(Dataset entries)
◇ ◇ ◇ ◇ ◇ ◇ ◇
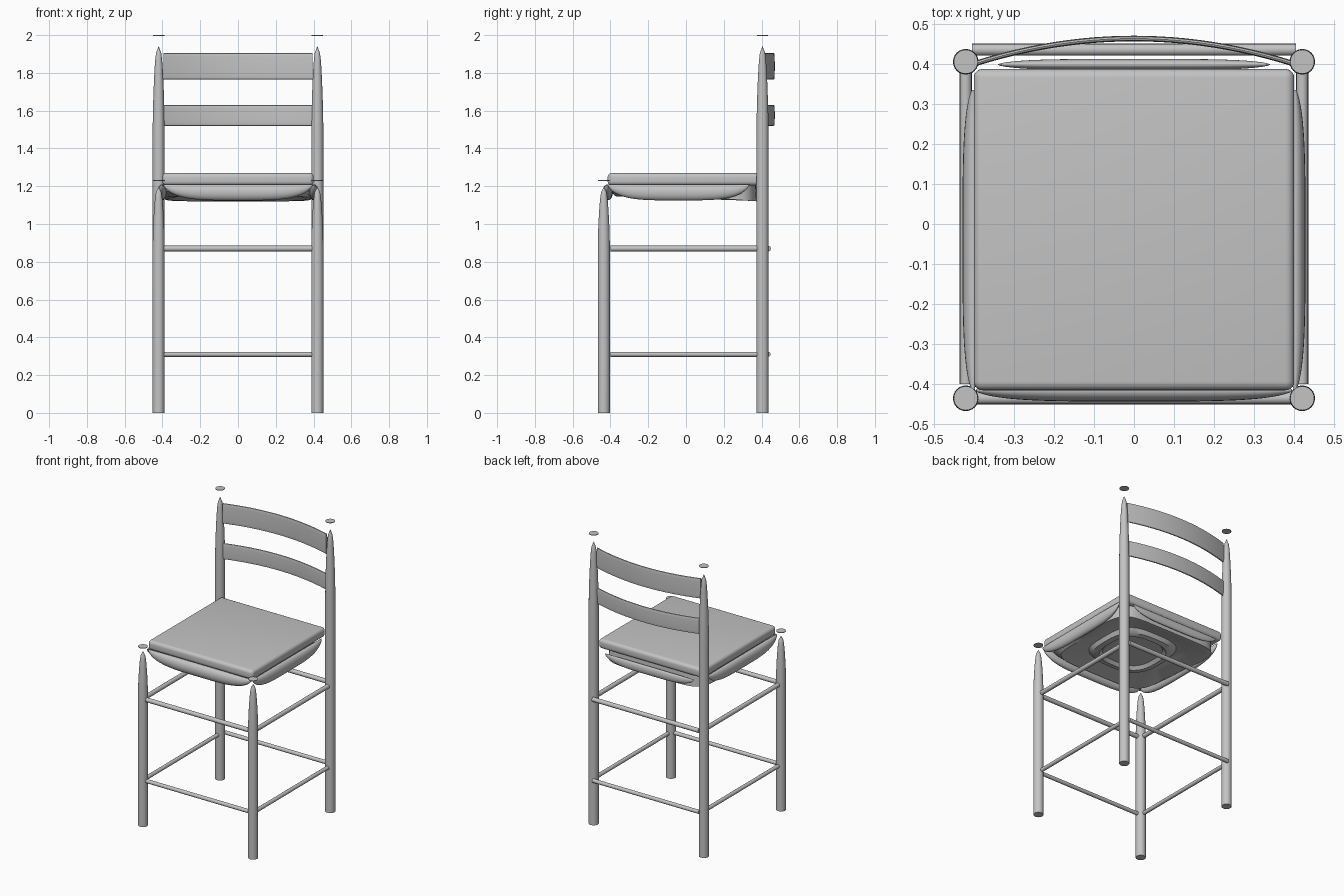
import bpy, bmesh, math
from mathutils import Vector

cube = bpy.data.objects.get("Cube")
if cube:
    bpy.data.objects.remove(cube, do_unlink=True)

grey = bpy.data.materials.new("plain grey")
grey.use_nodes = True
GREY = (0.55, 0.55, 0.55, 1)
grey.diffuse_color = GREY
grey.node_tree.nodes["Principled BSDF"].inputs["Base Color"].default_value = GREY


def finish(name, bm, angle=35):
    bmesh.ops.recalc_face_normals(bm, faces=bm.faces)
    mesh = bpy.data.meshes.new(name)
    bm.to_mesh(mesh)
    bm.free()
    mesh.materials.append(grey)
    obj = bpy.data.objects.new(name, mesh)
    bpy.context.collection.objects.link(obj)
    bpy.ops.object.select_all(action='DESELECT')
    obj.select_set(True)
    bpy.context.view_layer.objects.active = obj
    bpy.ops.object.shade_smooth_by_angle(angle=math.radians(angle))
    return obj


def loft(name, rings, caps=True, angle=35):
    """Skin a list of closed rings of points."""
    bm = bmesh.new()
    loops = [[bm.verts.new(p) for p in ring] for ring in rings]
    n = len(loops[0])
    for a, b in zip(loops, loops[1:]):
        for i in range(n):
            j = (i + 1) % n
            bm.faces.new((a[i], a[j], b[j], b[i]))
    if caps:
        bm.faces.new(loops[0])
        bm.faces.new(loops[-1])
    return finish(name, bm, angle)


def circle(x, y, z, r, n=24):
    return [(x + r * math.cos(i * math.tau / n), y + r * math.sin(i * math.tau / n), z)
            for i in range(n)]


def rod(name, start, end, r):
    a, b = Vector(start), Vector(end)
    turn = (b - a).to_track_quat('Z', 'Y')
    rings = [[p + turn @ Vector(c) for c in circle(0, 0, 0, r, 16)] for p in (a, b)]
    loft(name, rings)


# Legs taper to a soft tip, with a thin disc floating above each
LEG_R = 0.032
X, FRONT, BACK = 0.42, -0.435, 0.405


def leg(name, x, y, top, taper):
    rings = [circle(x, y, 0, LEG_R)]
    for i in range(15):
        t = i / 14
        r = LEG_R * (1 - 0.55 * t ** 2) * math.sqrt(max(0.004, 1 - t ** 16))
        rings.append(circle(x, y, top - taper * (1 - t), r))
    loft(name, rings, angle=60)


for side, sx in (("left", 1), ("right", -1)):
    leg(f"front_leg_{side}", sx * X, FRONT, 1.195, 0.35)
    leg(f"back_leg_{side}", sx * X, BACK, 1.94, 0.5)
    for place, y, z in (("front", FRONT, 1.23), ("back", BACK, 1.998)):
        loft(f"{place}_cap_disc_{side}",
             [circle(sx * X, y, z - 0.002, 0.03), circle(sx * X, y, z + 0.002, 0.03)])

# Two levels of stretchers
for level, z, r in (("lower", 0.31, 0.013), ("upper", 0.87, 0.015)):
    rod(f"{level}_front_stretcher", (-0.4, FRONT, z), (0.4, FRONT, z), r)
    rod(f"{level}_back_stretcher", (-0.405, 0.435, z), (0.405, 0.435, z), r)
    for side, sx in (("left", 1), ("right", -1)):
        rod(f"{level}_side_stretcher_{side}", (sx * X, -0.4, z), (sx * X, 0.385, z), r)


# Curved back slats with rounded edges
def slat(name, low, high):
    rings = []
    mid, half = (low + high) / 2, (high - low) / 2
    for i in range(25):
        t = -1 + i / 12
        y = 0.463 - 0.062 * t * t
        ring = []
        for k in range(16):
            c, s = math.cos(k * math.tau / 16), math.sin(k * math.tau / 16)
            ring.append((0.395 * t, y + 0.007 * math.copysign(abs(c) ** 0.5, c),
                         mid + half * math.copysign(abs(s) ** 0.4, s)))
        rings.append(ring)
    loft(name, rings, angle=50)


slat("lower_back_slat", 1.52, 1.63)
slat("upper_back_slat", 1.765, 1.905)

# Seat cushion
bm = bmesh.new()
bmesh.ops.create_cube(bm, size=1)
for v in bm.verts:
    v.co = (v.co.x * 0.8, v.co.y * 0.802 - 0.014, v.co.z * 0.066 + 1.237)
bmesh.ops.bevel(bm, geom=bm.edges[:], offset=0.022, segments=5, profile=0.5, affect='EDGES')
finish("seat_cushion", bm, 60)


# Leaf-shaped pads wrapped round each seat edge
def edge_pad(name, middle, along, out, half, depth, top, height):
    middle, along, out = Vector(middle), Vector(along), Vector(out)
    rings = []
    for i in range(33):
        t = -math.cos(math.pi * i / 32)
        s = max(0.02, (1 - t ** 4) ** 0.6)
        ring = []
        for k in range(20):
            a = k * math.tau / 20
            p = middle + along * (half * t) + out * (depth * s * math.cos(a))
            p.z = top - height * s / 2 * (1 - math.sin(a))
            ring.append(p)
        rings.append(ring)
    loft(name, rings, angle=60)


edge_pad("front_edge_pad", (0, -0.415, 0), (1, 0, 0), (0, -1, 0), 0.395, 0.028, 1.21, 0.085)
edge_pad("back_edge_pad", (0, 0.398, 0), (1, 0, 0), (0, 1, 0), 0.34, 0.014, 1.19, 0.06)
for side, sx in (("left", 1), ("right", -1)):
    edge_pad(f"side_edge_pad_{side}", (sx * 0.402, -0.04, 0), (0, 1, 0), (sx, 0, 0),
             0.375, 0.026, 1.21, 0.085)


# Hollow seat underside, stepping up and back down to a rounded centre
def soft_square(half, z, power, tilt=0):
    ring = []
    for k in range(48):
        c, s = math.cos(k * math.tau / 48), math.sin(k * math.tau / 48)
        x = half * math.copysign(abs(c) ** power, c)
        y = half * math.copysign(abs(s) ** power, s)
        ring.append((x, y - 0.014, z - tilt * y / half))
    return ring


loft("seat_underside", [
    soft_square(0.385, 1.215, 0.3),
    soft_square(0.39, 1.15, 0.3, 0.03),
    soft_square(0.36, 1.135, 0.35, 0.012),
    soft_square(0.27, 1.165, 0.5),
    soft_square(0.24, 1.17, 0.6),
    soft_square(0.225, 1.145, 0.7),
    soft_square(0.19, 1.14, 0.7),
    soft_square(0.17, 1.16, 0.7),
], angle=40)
◇ ◇ ◇ ◇ ◇ ◇ ◇
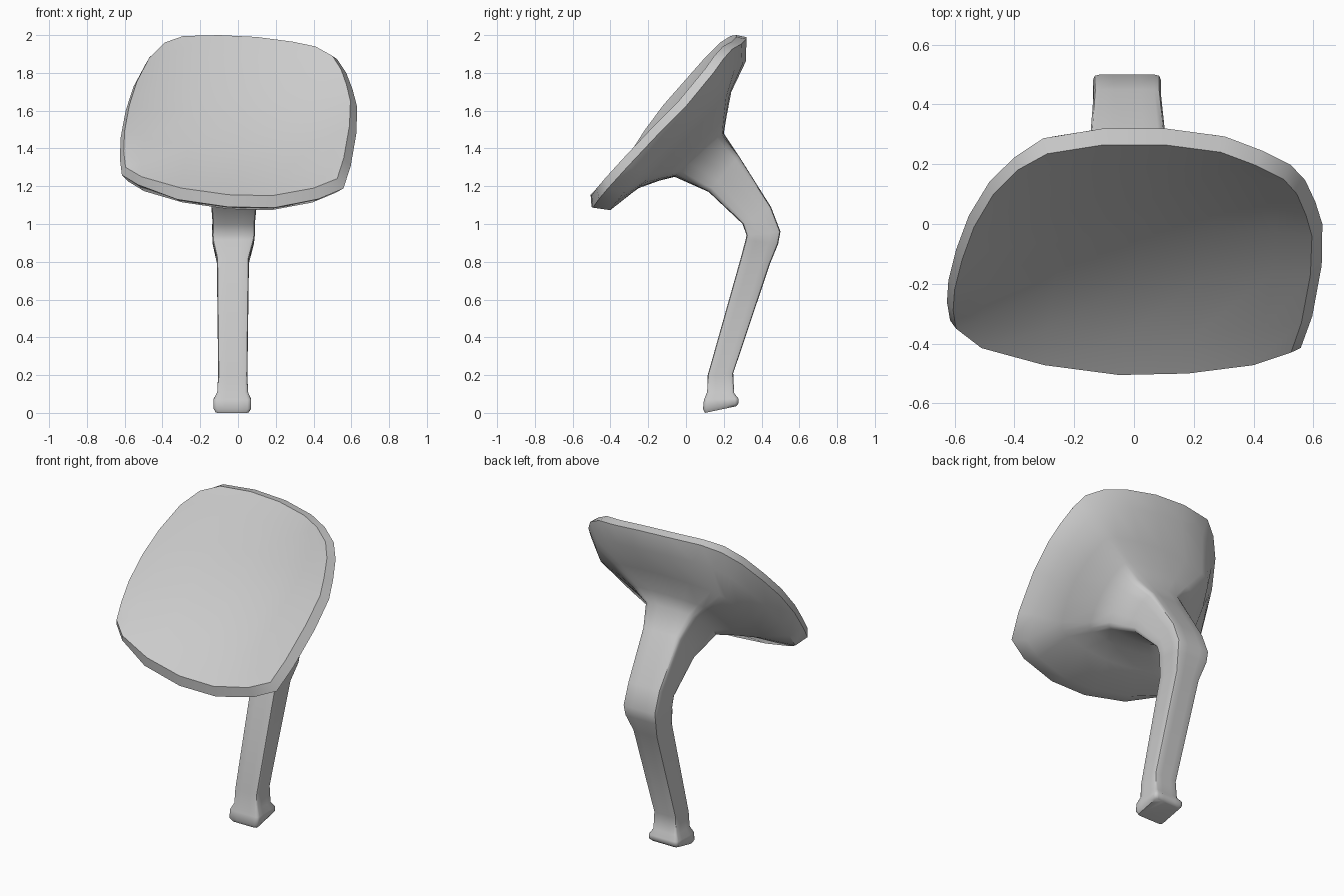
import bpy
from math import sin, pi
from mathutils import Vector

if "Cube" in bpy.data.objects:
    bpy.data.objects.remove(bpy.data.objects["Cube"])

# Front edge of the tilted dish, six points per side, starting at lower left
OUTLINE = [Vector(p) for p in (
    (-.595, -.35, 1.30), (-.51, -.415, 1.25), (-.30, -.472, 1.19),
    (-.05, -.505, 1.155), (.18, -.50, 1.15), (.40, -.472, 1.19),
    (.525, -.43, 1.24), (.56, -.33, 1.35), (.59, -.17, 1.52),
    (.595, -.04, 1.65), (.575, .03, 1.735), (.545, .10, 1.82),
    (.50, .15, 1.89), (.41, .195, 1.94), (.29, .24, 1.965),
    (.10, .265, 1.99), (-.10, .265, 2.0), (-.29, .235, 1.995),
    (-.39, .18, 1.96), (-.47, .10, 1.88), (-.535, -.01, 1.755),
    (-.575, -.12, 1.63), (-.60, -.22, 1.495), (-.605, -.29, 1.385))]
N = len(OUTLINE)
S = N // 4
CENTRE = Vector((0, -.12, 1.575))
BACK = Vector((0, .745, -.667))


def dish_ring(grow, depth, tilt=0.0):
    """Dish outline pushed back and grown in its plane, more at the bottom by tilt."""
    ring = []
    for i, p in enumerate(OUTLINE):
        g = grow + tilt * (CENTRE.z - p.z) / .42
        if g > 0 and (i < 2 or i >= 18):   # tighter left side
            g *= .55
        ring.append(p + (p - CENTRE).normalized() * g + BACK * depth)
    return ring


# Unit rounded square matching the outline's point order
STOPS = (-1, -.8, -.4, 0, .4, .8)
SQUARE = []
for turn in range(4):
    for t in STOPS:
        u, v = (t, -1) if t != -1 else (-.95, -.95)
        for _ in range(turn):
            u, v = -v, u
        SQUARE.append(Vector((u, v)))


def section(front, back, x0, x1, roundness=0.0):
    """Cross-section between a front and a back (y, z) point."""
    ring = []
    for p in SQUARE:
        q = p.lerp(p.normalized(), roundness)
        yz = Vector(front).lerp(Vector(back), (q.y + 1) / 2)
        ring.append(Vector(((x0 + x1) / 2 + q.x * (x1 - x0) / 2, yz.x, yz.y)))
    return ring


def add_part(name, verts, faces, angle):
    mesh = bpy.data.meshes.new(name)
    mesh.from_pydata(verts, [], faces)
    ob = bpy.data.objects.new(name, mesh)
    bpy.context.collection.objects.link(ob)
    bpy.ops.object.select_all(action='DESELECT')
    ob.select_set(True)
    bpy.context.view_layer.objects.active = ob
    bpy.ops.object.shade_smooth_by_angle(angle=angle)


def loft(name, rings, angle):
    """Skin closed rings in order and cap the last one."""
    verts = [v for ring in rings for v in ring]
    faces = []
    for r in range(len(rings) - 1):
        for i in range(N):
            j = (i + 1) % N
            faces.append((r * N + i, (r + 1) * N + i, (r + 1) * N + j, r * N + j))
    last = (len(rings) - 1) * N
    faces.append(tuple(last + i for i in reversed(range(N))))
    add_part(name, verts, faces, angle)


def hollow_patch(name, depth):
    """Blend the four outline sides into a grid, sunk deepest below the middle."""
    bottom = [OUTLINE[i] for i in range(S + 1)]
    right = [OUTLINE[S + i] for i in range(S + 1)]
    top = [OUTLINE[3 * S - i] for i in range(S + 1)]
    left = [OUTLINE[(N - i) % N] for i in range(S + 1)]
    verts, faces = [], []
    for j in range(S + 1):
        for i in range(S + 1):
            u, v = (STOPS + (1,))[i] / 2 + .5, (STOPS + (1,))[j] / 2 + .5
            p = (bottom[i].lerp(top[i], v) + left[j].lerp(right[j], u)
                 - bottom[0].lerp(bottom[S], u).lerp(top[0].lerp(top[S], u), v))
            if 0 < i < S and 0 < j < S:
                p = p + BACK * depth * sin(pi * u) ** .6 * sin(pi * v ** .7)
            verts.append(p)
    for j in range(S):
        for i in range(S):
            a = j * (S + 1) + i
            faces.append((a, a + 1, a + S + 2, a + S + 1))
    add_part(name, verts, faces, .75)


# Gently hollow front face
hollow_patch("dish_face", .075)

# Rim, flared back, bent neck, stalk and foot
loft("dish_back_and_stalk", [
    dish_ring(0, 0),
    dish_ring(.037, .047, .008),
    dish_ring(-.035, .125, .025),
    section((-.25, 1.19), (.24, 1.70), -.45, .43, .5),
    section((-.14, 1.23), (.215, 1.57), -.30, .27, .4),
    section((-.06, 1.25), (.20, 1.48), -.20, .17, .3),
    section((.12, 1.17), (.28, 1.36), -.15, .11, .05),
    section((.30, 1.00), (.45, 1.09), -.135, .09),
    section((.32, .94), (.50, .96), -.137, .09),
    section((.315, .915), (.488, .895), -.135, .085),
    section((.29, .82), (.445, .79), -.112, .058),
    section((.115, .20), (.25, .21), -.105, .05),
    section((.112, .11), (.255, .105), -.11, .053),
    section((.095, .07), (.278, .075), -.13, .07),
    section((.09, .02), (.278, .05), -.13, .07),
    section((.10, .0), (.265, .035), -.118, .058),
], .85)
◇ ◇ ◇ ◇ ◇ ◇ ◇
[Assigned task]: An exact, complete copy of the lines above from the one with "import bpy, bmesh, math" through the one with "grey.diffuse_color = GREY" is the whole answer.

[Solution to this exercise]:
import bpy, bmesh, math
from mathutils import Vector

cube = bpy.data.objects.get("Cube")
if cube:
    bpy.data.objects.remove(cube, do_unlink=True)

grey = bpy.data.materials.new("plain grey")
grey.use_nodes = True
GREY = (0.55, 0.55, 0.55, 1)
grey.diffuse_color = GREY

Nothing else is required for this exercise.